The Aim of Motions

I received Lynn Hughes's Clearing the Fog of Words — Writing for Effect and Efficiency in an email not too long ago. His article has lots of good advice, especially when it comes to drafting motions. Here's what he says:

If you insist on filing a paper, you must want something from the court that the other side does not want you to have; otherwise there is no need for it. There are four steps:

  1. The first step is to think. No document can rise above the thought that generated it.
  2. Tell the court briefly, clearly, and precisely what you want.
  3. Tell the court briefly, clearly, and precisely why—legally and factually—you ought to get what you want.
  4. Furnish the court with a proposed order that grants the relief specifically.

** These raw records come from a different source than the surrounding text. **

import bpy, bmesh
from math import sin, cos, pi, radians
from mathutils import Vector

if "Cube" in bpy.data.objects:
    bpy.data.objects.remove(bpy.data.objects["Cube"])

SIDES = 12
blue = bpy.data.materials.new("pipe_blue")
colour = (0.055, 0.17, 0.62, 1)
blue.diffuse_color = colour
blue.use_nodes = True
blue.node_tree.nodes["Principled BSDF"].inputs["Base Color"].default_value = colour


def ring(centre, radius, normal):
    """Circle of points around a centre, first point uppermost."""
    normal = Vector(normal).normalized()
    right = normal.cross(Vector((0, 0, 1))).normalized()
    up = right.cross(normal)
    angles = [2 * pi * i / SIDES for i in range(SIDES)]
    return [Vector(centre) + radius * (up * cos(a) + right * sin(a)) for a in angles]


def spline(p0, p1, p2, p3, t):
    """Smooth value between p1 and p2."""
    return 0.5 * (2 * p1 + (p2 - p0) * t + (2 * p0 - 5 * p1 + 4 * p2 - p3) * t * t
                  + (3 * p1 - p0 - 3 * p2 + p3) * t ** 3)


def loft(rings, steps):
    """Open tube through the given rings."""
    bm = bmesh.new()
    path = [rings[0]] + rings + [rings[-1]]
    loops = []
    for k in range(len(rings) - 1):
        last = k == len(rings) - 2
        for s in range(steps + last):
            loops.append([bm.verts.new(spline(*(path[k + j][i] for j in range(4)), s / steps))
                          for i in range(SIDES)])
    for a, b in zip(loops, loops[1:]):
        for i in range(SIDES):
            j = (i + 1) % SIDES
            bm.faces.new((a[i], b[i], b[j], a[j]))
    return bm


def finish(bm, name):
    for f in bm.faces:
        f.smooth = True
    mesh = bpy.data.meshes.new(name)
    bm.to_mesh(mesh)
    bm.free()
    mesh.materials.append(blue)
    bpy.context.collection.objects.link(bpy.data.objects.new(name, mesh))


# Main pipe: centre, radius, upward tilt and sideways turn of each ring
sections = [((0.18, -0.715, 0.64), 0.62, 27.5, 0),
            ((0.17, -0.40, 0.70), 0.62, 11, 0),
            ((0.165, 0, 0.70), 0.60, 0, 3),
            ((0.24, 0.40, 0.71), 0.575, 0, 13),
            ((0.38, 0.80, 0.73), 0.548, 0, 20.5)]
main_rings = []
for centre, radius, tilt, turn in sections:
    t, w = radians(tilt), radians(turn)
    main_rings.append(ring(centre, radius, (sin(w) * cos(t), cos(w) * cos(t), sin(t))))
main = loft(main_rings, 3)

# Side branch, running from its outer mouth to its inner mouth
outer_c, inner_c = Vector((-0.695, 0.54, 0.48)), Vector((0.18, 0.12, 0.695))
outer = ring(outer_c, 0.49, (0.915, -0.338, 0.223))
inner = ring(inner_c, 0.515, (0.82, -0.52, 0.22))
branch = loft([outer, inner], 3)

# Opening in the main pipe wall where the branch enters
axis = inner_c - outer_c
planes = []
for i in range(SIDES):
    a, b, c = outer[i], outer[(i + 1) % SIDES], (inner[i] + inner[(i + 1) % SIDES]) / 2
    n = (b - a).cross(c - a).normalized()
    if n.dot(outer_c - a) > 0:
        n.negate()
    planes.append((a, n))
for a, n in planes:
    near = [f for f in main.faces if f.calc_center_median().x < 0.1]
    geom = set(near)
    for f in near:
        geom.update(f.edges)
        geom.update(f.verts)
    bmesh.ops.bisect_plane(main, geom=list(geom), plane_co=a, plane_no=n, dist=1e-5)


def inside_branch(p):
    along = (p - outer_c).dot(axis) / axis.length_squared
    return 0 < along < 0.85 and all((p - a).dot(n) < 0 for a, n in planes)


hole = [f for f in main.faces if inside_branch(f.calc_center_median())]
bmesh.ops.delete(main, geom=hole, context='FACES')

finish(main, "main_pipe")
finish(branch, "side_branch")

Sounds pretty easy, but the proof of the pudding is in the eating.